This is the latest in a series of Avivo Versus PureVideo articles, so some of the terms might justify re-explanation for those who are joining us fresh. For detailed explanations, we encourage the reader to check the other articles:
High-Definition Content Protection is an encryption scheme used by high-definition video to prevent the video data stream from being copied between the digital video output on your computer (DVI or HDMI) and your monitor. For it to work, the graphics card and the monitor must be HDCP-compliant. If both pieces are not compliant, the system will refuse to play the video.
The High-Definition Multimedia Interface is a digital audio/video output option, used mostly with high-definition televisions. HDMI has the distinction of being able to carry both digital audio and digital video information at the same time. If the hardware is compliant, then it can carry an HDCP signal.
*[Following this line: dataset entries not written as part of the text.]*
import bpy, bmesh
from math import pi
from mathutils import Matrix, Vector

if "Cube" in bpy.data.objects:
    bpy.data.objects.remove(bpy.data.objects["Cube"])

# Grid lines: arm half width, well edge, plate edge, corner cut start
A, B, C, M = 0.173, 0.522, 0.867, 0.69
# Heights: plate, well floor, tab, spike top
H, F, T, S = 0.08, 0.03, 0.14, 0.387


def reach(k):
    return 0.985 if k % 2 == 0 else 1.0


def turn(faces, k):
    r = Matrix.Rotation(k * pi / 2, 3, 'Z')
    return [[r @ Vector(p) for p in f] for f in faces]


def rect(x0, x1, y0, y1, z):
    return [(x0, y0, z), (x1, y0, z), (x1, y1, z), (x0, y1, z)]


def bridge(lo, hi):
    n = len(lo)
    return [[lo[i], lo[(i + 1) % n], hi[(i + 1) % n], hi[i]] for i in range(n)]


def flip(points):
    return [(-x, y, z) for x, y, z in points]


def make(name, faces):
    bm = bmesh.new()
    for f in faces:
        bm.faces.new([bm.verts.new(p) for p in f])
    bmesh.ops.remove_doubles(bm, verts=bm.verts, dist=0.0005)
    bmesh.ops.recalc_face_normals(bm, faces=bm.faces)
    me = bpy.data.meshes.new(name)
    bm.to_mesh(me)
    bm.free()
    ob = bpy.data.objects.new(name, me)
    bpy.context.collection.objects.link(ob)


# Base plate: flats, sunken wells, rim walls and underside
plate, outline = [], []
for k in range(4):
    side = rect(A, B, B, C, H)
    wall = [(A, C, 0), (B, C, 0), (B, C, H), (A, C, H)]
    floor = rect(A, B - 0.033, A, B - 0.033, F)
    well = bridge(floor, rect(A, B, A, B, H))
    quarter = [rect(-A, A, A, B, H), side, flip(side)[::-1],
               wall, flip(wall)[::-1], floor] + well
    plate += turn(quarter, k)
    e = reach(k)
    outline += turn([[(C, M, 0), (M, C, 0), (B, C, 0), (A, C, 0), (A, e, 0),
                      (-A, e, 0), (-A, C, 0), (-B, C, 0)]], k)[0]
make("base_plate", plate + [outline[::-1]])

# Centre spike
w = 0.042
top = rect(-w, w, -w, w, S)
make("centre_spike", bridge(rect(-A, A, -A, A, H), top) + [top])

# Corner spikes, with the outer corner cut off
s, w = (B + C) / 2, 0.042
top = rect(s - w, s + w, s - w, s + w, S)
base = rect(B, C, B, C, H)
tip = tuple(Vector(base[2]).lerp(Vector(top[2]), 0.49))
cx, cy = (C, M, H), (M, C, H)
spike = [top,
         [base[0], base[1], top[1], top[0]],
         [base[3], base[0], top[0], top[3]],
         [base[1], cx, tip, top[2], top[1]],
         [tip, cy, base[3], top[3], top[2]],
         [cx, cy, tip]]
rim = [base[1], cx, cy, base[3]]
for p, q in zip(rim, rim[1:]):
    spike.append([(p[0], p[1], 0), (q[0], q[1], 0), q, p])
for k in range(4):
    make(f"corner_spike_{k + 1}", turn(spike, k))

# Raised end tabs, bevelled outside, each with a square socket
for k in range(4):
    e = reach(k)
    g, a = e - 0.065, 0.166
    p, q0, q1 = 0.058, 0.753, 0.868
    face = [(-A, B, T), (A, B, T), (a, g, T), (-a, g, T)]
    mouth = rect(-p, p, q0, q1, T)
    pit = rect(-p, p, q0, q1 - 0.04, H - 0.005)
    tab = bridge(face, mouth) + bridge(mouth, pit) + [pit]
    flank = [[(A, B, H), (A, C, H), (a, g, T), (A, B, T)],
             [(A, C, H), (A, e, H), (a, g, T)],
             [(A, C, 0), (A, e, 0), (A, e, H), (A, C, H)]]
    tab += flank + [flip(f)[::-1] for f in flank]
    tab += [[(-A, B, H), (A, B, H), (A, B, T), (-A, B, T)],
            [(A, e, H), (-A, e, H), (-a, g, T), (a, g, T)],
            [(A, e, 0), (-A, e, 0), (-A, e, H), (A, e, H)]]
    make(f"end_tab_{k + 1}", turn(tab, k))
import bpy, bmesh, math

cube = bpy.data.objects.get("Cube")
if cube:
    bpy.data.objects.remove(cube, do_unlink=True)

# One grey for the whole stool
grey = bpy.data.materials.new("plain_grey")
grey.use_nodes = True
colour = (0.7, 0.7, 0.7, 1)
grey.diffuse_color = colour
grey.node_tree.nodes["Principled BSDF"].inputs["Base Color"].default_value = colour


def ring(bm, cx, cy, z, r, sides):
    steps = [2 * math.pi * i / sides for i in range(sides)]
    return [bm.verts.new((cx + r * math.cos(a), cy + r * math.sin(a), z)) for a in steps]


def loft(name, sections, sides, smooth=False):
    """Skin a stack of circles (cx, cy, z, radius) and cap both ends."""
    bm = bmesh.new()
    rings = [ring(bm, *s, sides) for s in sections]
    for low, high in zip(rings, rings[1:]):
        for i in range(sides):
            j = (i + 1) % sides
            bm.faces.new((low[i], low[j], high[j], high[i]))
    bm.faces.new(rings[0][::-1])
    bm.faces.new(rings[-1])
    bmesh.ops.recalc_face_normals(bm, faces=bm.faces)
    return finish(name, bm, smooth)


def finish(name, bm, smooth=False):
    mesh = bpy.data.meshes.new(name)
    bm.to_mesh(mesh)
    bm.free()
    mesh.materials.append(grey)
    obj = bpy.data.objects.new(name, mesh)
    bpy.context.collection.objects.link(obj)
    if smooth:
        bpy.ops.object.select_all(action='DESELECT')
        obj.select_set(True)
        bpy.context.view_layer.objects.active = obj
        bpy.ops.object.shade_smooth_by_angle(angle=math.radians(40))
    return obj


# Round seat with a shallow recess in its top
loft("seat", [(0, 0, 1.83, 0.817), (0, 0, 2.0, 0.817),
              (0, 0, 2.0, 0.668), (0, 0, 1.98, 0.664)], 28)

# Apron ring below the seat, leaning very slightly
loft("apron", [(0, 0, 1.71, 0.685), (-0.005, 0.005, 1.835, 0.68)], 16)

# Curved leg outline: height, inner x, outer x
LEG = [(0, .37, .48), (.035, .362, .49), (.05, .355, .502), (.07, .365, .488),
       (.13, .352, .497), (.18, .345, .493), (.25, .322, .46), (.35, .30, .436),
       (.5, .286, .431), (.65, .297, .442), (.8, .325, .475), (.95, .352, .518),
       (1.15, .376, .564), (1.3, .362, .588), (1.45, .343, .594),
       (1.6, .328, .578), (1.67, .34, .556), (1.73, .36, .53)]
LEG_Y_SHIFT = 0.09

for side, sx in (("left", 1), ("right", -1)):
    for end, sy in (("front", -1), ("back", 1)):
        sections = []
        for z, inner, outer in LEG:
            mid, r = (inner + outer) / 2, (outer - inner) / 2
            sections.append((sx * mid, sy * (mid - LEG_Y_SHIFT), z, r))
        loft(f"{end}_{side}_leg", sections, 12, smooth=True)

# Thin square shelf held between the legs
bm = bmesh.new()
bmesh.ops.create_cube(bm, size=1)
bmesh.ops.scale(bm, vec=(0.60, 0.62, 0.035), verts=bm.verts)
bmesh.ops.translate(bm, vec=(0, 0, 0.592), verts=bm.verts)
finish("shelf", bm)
The Digital Video Interface is another digital video output option, used mostly with computer monitors. It is only designed to handle video, not audio. If the hardware is compliant, then it can also carry an HDCP signal.
Referring to the horizontal resolution of high-definition content, 1080p, in this case, represents 1920 vertical lines by 1080 horizontal lines. The “p” means that the signal is “progressive,” which indicates that all 1080 lines are broadcast at once. An “i” instead of a “p” means that the signal is “interlaced” and only shows half of the total horizontal lines of resolution at one time.
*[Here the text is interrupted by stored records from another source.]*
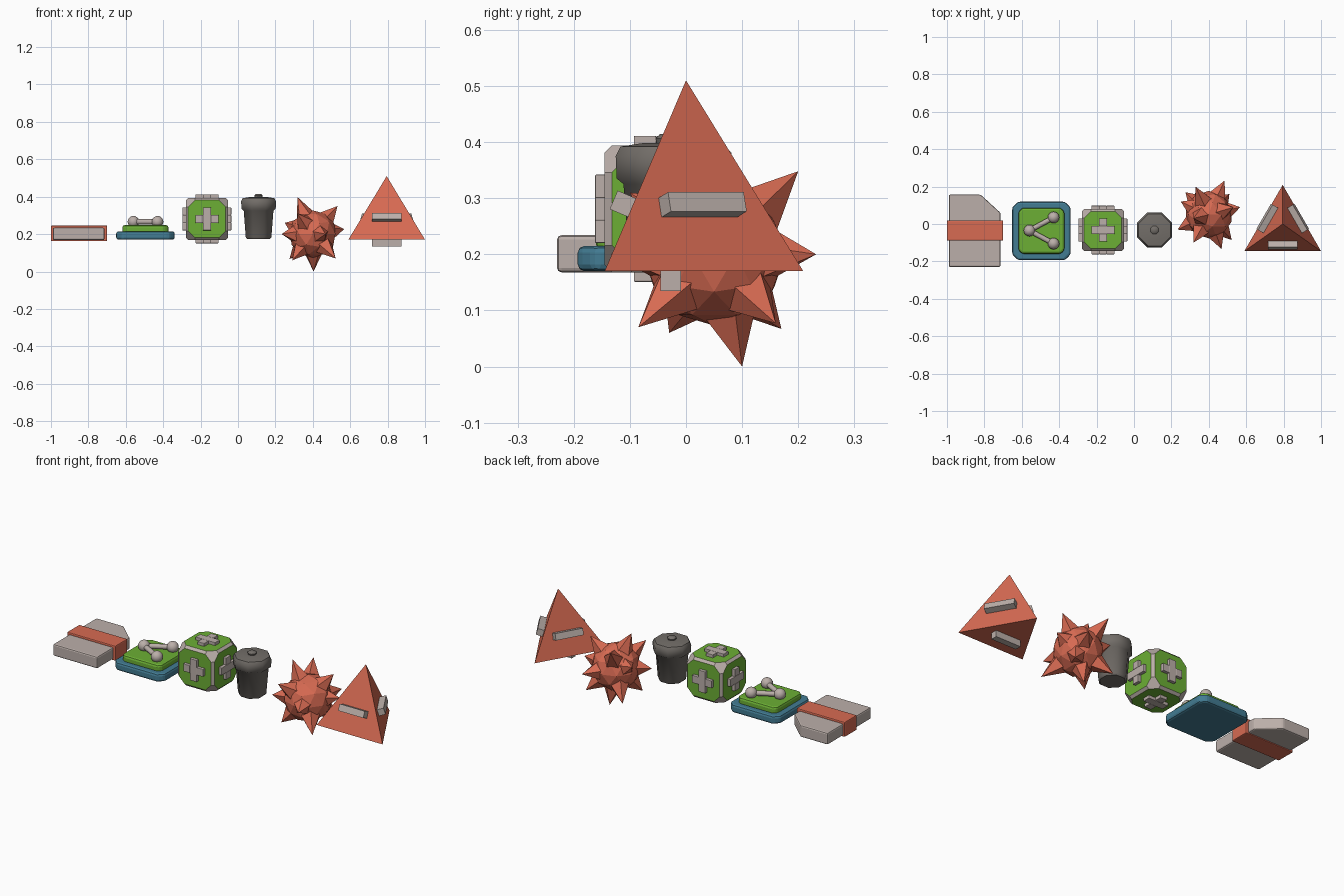
import bpy, bmesh, math
from mathutils import Vector, Matrix

if "Cube" in bpy.data.objects:
    bpy.data.objects.remove(bpy.data.objects["Cube"])


def material(name, rgb):
    m = bpy.data.materials.new(name)
    m.diffuse_color = (*rgb, 1)
    m.use_nodes = True
    m.node_tree.nodes["Principled BSDF"].inputs["Base Color"].default_value = m.diffuse_color
    return m


RED = material("coral red", (0.68, 0.145, 0.085))
GREEN = material("leaf green", (0.15, 0.43, 0.035))
PALE = material("pale grey", (0.50, 0.43, 0.40))
DARK = material("dark grey", (0.17, 0.155, 0.14))
BLUE = material("teal blue", (0.055, 0.20, 0.29))


def finish(name, bm, *mats, bevel=0, smooth=None):
    bmesh.ops.recalc_face_normals(bm, faces=bm.faces)
    me = bpy.data.meshes.new(name)
    bm.to_mesh(me)
    bm.free()
    ob = bpy.data.objects.new(name, me)
    bpy.context.collection.objects.link(ob)
    for m in mats:
        me.materials.append(m)
    if bevel:
        b = ob.modifiers.new("bevel", 'BEVEL')
        b.width, b.segments, b.limit_method = bevel, 2, 'ANGLE'
    if smooth:
        bpy.ops.object.select_all(action='DESELECT')
        ob.select_set(True)
        bpy.context.view_layer.objects.active = ob
        bpy.ops.object.shade_smooth_by_angle(angle=math.radians(smooth))
    return ob


def hull(name, pts, *mats, bevel=0):
    bm = bmesh.new()
    for p in pts:
        bm.verts.new(p)
    bmesh.ops.convex_hull(bm, input=bm.verts)
    bmesh.ops.dissolve_limit(bm, angle_limit=0.01, verts=bm.verts, edges=bm.edges)
    return finish(name, bm, *mats, bevel=bevel)


def prism(name, outline, z0, z1, mat, bevel=0):
    return hull(name, [(x, y, z) for z in (z0, z1) for x, y in outline], mat, bevel=bevel)


def octagon(cx, cy, h, cut):
    k = h - cut
    return [(cx + x * sx, cy + y * sy) for x, y in ((h, k), (k, h))
            for sx in (1, -1) for sy in (1, -1)]


def box(name, size, mat, matrix, bevel=0):
    bm = bmesh.new()
    bmesh.ops.create_cube(bm, size=1, matrix=matrix @ Matrix.Diagonal((*size, 1)))
    return finish(name, bm, mat, bevel=bevel)


def frame(origin, x, z):
    x, z = Vector(x).normalized(), Vector(z).normalized()
    m = Matrix((x, z.cross(x), z)).transposed().to_4x4()
    m.translation = origin
    return m


# Card with a clipped corner and a wrapped band
prism("card", [(-0.99, -0.23), (-0.714, -0.23), (-0.714, 0.06), (-0.82, 0.157), (-0.99, 0.157)],
      0.168, 0.234, PALE, 0.008)
box("card_band", (0.3, 0.108, 0.084), RED, Matrix.Translation((-0.85, -0.035, 0.204)), 0.005)

# Tile with three linked balls
CX, CY = -0.495, -0.037
prism("tile_base", octagon(CX, CY, 0.156, 0.03), 0.17, 0.215, BLUE, 0.012)
prism("tile_top", octagon(CX, CY, 0.123, 0.02), 0.205, 0.248, GREEN, 0.012)
balls = [Vector(p) for p in ((-0.559, -0.035, 0.266), (-0.43, 0.035, 0.266), (-0.43, -0.105, 0.266))]
for i, p in enumerate(balls):
    bm = bmesh.new()
    bmesh.ops.create_uvsphere(bm, u_segments=16, v_segments=10, radius=0.031,
                              matrix=Matrix.Translation(p))
    finish(f"link_ball_{i}", bm, PALE, smooth=40)
for i, p in enumerate(balls[1:]):
    d = p - balls[0]
    bm = bmesh.new()
    rot = d.to_track_quat('Z', 'Y').to_matrix().to_4x4()
    bmesh.ops.create_cone(bm, cap_ends=True, segments=10, radius1=0.014, radius2=0.014,
                          depth=d.length, matrix=Matrix.Translation((p + balls[0]) / 2) @ rot)
    finish(f"link_rod_{i}", bm, PALE, smooth=40)

# Cube with clipped corners: flat sides green, chamfers grey
C = Vector((-0.166, -0.032, 0.281))
pts = []
for axis in range(3):
    for s in (-1, 1):
        for u, v in octagon(0, 0, 0.1, 0.035):
            p = [u, v]
            p.insert(axis, s * 0.113)
            pts.append(C + Vector(p))
cube = hull("aid_cube", pts, PALE, GREEN)
for f in cube.data.polygons:
    f.material_index = int(max(abs(c) for c in f.normal) > 0.99)

# Raised cross on every side of the cube
for i in range(6):
    n = Vector((0, 0, 0))
    n[i // 2] = 1 if i % 2 else -1
    t = Vector((0, 0, 0))
    t[(i // 2 + 1) % 3] = 1
    m = frame(C + n * 0.115, t, n)
    box(f"cross_{i}_bar", (0.122, 0.042, 0.03), PALE, m, 0.002)
    for s in (-1, 1):
        box(f"cross_{i}_arm_{s}", (0.042, 0.04, 0.03), PALE,
            m @ Matrix.Translation((0, s * 0.041, 0)), 0.002)

# Bin with rim, lid and knob: eight-sided lathe
profile = [(0.0, 0.174), (0.066, 0.174), (0.074, 0.183), (0.086, 0.325), (0.099, 0.335),
           (0.101, 0.375), (0.092, 0.392), (0.05, 0.398), (0.022, 0.398),
           (0.024, 0.406), (0.016, 0.414), (0.0, 0.414)]
bm = bmesh.new()
rings = []
for r, z in profile:
    rings.append([bm.verts.new((0.11 + r * math.cos(a), -0.032 + r * math.sin(a), z))
                  for a in (math.tau * (k + 0.5) / 8 for k in range(8))])
for a, b in zip(rings, rings[1:]):
    for k in range(8):
        bm.faces.new((a[k], a[(k + 1) % 8], b[(k + 1) % 8], b[k]))
bmesh.ops.remove_doubles(bm, verts=bm.verts, dist=0.0001)
finish("bin", bm, DARK, smooth=50)

# Spiky ball
S = Vector((0.4, 0.05, 0.2))
bm = bmesh.new()
bmesh.ops.create_icosphere(bm, subdivisions=2, radius=0.127, matrix=Matrix.Translation(S))
finish("spiky_core", bm, RED)
tips = [(-0.082, -0.02, 0.198), (0.084, 0.182, 0), (-0.071, 0.15, 0.148), (0.132, 0.04, 0.15),
        (0.168, 0.04, 0.027), (0.122, -0.135, -0.13), (0.004, 0.05, -0.2), (0.068, -0.184, 0),
        (-0.125, 0.12, -0.133), (-0.082, -0.15, 0.11), (-0.167, -0.08, 0), (0.11, 0.11, -0.123),
        (-0.11, -0.08, -0.14), (-0.15, 0.07, 0.06)]
for i, t in enumerate(tips):
    t = Vector(t)
    bm = bmesh.new()
    depth = t.length - 0.085
    m = Matrix.Translation(S + t.normalized() * (0.085 + depth / 2))
    bmesh.ops.create_cone(bm, cap_ends=True, segments=5, radius1=0.062, radius2=0, depth=depth,
                          matrix=m @ t.to_track_quat('Z', 'Y').to_matrix().to_4x4())
    finish(f"spike_{i}", bm, RED)

# Four-sided pyramid with a bar on each side
base = [Vector(p) for p in ((0.59, -0.145, 0.17), (1.0, -0.145, 0.17), (0.795, 0.209, 0.17))]
apex = Vector((0.795, 0.0, 0.51))
hull("pyramid", base + [apex], RED)
sides = [(base[k], base[(k + 1) % 3], apex) for k in range(3)] + [(base[1], base[0], base[2])]
for k, (a, b, c) in enumerate(sides):
    n = (b - a).cross(c - a).normalized()
    box(f"pyramid_bar_{k}", (0.156, 0.036, 0.07), PALE, frame((a + b + c) / 3, b - a, n))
Also referring to the horizontal resolution of high-definition content, 720p, in this case, represents a signal of 1280x720.
Linear Pulse-Code Modulation is a method of encoding digital audio. This is currently the only way of transferring eight-channel digital audio over a graphics card's HDMI output, discrete or integrated.
Video Codecs – H.264, VC-1, and MPEG-2
The term “codec” stands for “compression-decompression.” As high-definition video includes too much information to broadcast without compressing it, a codec must be used to fit movies on a Blu-ray disc. There are three video codecs used in Blu-ray discs today: H.264, VC-1, and MPEG-2.
H.264 is the newest and most demanding codec to play back, but it offers the best compression. The VC-1 and MPEG-2 codecs are a lot easier for the hardware to decompress, so they require less processing power. But they also take up more space on the disc.